Over on the excellent Project Syndicate, Jean Pisani-Ferry outlines a reason not to simply dismiss the rejection of experts by populist movements. He is spot on when he points out that policy experts tend not to pay sufficient attention to the effects of change on individuals or groups within society, as long as benefits accrue in aggregate:

As Ravi Kanbur of Cornell University pointed out long ago, economists (and policymakers) tend to look at issues in the aggregate, to take a medium-term perspective, and to assume that markets work well enough to absorb a large part of adverse shocks. Their perspective clashes with that of people who care more about distributional issues, have different (often shorter) time horizons, and are wary of monopolistic behavior.

Of course, the (perceived) needs of the few versus the benefits accruing to the many is a moral question, not simply an quantitative one.

From a Christian ethical viewpoint, negative effects on the few matter a great deal, if those few are poor or powerless. Think, for example, of the socially progressive concerns reflected in Deuteronomy or the Old Testament prophets.

But even if we can agree on this, who gets to speak for the poor?

At the moment, the progressive elite and economic experts are united in their focus on aggregate effects. One suspects that this is partly because those aggregate effects also provide personal benefits to both groups—because both groups are generally well-educated, and as a result often well-off.

But these aggregate effects often fail to reflect the real negatives faced by many individuals, and indeed many groups within British society. This is especially true of many communities in the North of England and on the fringes of major cities, for people who are not recent immigrants, or for skilled workers.

I have been frustrated to see well-off, well-educated EU supporters projecting their legitimate distress over EU exit onto those poorer people who voted to leave. These comments have often been extraordinarily patronising.

But to me, the vote to leave had at least one real positive. It showed a great benefit of democracy: when an elite (and the Bremainers are part of the elite) can no longer hear and understand the concerns of the very people they devoutly want to speak for and protect, the elite are compelled to listen through the exercise of universal franchise.
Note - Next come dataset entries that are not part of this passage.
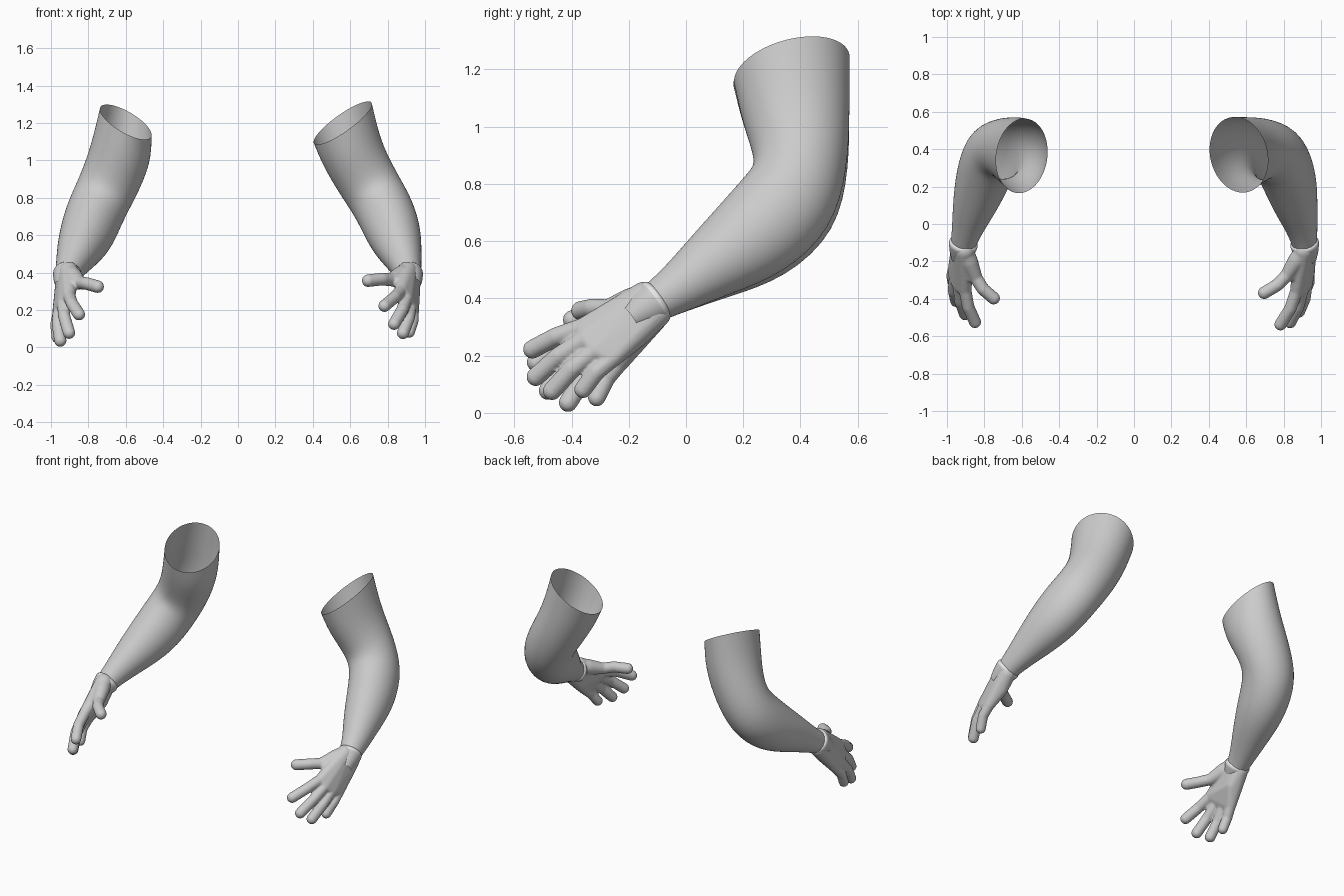
import bpy, bmesh, math
from mathutils import Vector

cube = bpy.data.objects.get("Cube")
if cube:
    bpy.data.objects.remove(cube)


def material(name, value):
    mat = bpy.data.materials.new(name)
    mat.use_nodes = True
    color = (value, value, value, 1)
    mat.diffuse_color = color
    mat.node_tree.nodes["Principled BSDF"].inputs["Base Color"].default_value = color
    return mat


GREY = material("soft grey", 0.6)
PALE = material("pale grey", 0.85)


def finish(bm, name, mats, side):
    """Mirror to the chosen side, fix normals and create the object."""
    for v in bm.verts:
        v.co.x *= side
    bmesh.ops.recalc_face_normals(bm, faces=bm.faces)
    for f in bm.faces:
        f.smooth = True
    mesh = bpy.data.meshes.new(name)
    bm.to_mesh(mesh)
    bm.free()
    for m in mats:
        mesh.materials.append(m)
    ob = bpy.data.objects.new(name, mesh)
    bpy.context.collection.objects.link(ob)
    return ob


def loft(rings, pale_from, segments=24):
    """Open tube through rings of (centre, normal, half width, half depth)."""
    bm = bmesh.new()
    loops = []
    for centre, normal, a, b in rings:
        n = Vector(normal).normalized()
        u = (Vector((1, 0, 0)) - n * n.x).normalized()
        w = n.cross(u)
        loops.append([])
        for i in range(segments):
            t = math.tau * i / segments
            p = Vector(centre) + u * a * math.cos(t) + w * b * math.sin(t)
            loops[-1].append(bm.verts.new(p))
    for row, (lo, hi) in enumerate(zip(loops, loops[1:])):
        for i in range(segments):
            j = (i + 1) % segments
            f = bm.faces.new((lo[i], lo[j], hi[j], hi[i]))
            f.material_index = int(row >= pale_from)
    return bm


def hull(bm, balls):
    """Add the convex hull of several balls (centre, radius)."""
    part = bmesh.new()
    for c, r in balls:
        made = bmesh.ops.create_icosphere(part, subdivisions=3, radius=r)
        bmesh.ops.translate(part, verts=made["verts"], vec=c)
    res = bmesh.ops.convex_hull(part, input=part.verts)
    junk = {g for g in res["geom_interior"] + res["geom_unused"]
            if isinstance(g, bmesh.types.BMVert)}
    bmesh.ops.delete(part, geom=list(junk), context="VERTS")
    temp = bpy.data.meshes.new("temp")
    part.to_mesh(temp)
    part.free()
    bm.from_mesh(temp)
    bpy.data.meshes.remove(temp)


# Arm sections: centre, shift on the right arm, half width, half depth
ARM = [
    ((.56, .37, 1.20), (.04, -.006, .005), .19, .21),
    ((.61, .385, 1.03), (.015, 0, 0), .169, .19),
    ((.705, .408, .865), (-.01, .004, -.004), .162, .16),
    ((.783, .365, .74), (-.02, .014, -.012), .157, .18),
    ((.832, .238, .615), (-.025, .01, -.012), .15, .168),
    ((.868, .085, .515), (-.012, .004, -.005), .117, .122),
    ((.898, -.02, .44), (-.008, 0, 0), .085, .09),
    ((.912, -.105, .388), (0, 0, 0), .068, .07),
    ((.915, -.14, .364), (0, 0, 0), .06, .065),
]
RIM_NORMAL = {1: (.7, .28, -1), -1: (.55, .32, -1)}
WRIST_NORMAL = Vector((.17, -.8, -.55)).normalized()

# Fingers: knuckle, left tip, right tip, ball radius
FINGERS = [
    ((.87, -.355, .30), (.783, -.537, .222), (.85, -.524, .177), .033),
    ((.90, -.35, .26), (.835, -.525, .126), (.903, -.482, .078), .033),
    ((.922, -.315, .22), (.882, -.468, .077), (.95, -.412, .036), .033),
    ((.935, -.255, .193), (.915, -.36, .082), (.966, -.312, .053), .031),
]
THUMB = ((.82, -.27, .362), (.696, -.368, .357), (.75, -.397, .325), .034)
WRIST = [Vector(p) for p in ((.905, -.145, .405), (.922, -.105, .35))]
PALM_HEEL = Vector((.915, -.165, .275))

for side, label in ((1, "left"), (-1, "right")):
    # Hollow arm, open at the upper end
    centres = [Vector(c) + Vector(shift) * (side < 0) for c, shift, a, b in ARM]
    rings = []
    for i, c in enumerate(centres):
        n = centres[min(i + 1, len(ARM) - 1)] - centres[max(i - 1, 0)]
        a, b = ARM[i][2:]
        if i == 0:
            n = RIM_NORMAL[side]
            a *= 1 if side > 0 else .83
        rings.append((c, n, a, b))
    arm = finish(loft(rings, len(ARM)), label + "_arm", [GREY], side)
    subdivide = arm.modifiers.new("smooth surface", "SUBSURF")
    subdivide.levels = subdivide.render_levels = 2

    # Glove cuff with a pale edge sloping toward the elbow
    middle = Vector((.913, -.112, .386))
    profile = [(.1, .046), (.05, .065), (.014, .074), (0, .077), (-.01, .077),
               (-.02, .073), (-.022, .062)]
    bm = loft([(middle + WRIST_NORMAL * d, WRIST_NORMAL, r, r)
               for d, r in profile], 3, 40)
    finish(bm, label + "_cuff", [GREY, PALE], side)

    # Gloved hand: palm hull plus tapered fingers, fused into one skin
    bm = bmesh.new()
    palm = [(p, .054) for p in WRIST] + [(PALM_HEEL, .042)]
    for base, left_tip, right_tip, r in FINGERS + [THUMB]:
        left_tip = Vector(left_tip)
        tip = left_tip if side > 0 else Vector(right_tip)
        knuckle = Vector(base) + (tip - left_tip) * .5
        bend = (knuckle + tip) / 2 + Vector((.01, -.006, .006))
        if base is THUMB[0]:
            root = WRIST[0].lerp(knuckle, .4)
            hull(bm, [(WRIST[0], .048), (root, .048), (knuckle, .036)])
            hull(bm, [(root, .044), (knuckle, .033),
                      (Vector(FINGERS[0][0]).lerp(WRIST[0], .35), .03)])
        else:
            palm.append((knuckle, r + .002))
        hull(bm, [(knuckle, r + .001), (bend, r)])
        hull(bm, [(bend, r), (tip, r)])
    hull(bm, palm)
    hand = finish(bm, label + "_hand", [GREY], side)
    remesh = hand.modifiers.new("fuse", "REMESH")
    remesh.mode = "VOXEL"
    remesh.voxel_size = .006
    remesh.use_smooth_shade = True
    relax = hand.modifiers.new("relax", "SMOOTH")
    relax.factor = .5
    relax.iterations = 5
Many left-wingers have suggested that Parliament could overrule the decision, which is technically true, but betrays a deep-seated inability to hear from others.

Thankfully, democracy can give voice to the voiceless, no matter how unpalatable the message is. And in terms of Christian ethics, that is a valuable part of our society’s structure.